Work order: Word for word, set down every line of the entries below from the line with "(0.04, 0.82), WALL)" to the line with "# Roof turret with dial", including both, and no other line.

[Start of Attachment]

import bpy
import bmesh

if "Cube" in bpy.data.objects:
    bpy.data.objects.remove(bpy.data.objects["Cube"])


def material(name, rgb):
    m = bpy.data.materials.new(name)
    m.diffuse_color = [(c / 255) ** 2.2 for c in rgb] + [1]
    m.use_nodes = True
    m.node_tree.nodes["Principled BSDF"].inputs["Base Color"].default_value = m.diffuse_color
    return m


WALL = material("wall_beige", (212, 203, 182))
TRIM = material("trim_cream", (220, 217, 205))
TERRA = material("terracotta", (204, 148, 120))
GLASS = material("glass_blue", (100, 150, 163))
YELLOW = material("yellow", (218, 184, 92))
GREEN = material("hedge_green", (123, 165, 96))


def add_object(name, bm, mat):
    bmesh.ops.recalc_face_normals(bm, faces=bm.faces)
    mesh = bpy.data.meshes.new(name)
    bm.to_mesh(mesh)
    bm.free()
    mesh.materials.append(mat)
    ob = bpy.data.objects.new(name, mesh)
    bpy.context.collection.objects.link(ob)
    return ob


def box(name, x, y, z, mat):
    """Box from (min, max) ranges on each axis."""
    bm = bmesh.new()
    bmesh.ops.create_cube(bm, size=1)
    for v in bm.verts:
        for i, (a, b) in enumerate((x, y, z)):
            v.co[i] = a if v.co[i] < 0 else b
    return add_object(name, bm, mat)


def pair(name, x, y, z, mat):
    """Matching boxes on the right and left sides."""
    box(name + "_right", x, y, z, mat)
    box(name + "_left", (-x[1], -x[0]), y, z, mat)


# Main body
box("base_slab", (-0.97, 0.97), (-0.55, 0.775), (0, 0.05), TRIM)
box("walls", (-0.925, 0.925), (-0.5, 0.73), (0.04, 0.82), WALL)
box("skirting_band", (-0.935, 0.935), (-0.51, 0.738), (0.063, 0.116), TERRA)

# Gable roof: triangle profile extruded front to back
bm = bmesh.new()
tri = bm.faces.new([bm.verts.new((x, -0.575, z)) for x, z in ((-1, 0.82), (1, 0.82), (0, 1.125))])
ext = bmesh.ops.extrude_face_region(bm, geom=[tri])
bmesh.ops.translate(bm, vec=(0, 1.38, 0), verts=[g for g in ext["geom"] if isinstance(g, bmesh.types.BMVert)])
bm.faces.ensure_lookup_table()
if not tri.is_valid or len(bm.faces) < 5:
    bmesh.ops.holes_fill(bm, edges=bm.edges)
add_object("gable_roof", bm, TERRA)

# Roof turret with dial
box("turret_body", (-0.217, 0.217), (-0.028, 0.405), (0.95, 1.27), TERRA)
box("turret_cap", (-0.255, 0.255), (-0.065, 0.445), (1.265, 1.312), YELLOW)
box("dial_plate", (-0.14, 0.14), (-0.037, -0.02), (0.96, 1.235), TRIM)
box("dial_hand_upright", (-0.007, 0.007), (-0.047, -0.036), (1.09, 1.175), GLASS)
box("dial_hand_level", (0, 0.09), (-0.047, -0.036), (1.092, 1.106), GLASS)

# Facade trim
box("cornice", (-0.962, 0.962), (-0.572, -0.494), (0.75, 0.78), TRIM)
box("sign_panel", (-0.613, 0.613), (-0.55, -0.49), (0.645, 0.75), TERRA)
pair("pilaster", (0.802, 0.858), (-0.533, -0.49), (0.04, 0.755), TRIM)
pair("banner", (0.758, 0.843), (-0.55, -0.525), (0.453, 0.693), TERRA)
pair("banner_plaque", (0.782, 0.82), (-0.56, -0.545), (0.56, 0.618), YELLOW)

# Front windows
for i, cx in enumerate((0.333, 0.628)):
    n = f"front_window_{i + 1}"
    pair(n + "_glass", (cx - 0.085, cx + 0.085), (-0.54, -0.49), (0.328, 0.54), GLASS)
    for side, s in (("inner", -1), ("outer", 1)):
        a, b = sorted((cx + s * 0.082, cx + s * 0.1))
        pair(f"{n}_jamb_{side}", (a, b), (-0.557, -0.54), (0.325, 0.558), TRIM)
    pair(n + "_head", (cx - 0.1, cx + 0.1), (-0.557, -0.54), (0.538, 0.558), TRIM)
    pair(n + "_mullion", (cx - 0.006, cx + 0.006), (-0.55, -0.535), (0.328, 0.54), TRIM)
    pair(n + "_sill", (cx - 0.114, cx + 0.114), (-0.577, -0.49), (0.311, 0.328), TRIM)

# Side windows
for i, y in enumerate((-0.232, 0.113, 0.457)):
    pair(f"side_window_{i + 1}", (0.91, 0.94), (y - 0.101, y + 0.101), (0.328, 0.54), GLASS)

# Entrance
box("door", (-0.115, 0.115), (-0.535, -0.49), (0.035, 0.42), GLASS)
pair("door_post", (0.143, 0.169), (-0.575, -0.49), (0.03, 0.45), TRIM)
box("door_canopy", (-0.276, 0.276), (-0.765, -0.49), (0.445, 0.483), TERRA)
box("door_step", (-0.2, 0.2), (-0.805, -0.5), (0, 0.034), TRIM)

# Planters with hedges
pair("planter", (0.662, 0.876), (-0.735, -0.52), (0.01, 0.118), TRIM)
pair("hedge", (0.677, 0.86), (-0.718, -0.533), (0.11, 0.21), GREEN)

[End of Attachment]

Response below:
box("walls", (-0.925, 0.925), (-0.5, 0.73), (0.04, 0.82), WALL)
box("skirting_band", (-0.935, 0.935), (-0.51, 0.738), (0.063, 0.116), TERRA)

# Gable roof: triangle profile extruded front to back
bm = bmesh.new()
tri = bm.faces.new([bm.verts.new((x, -0.575, z)) for x, z in ((-1, 0.82), (1, 0.82), (0, 1.125))])
ext = bmesh.ops.extrude_face_region(bm, geom=[tri])
bmesh.ops.translate(bm, vec=(0, 1.38, 0), verts=[g for g in ext["geom"] if isinstance(g, bmesh.types.BMVert)])
bm.faces.ensure_lookup_table()
if not tri.is_valid or len(bm.faces) < 5:
    bmesh.ops.holes_fill(bm, edges=bm.edges)
add_object("gable_roof", bm, TERRA)

# Roof turret with dial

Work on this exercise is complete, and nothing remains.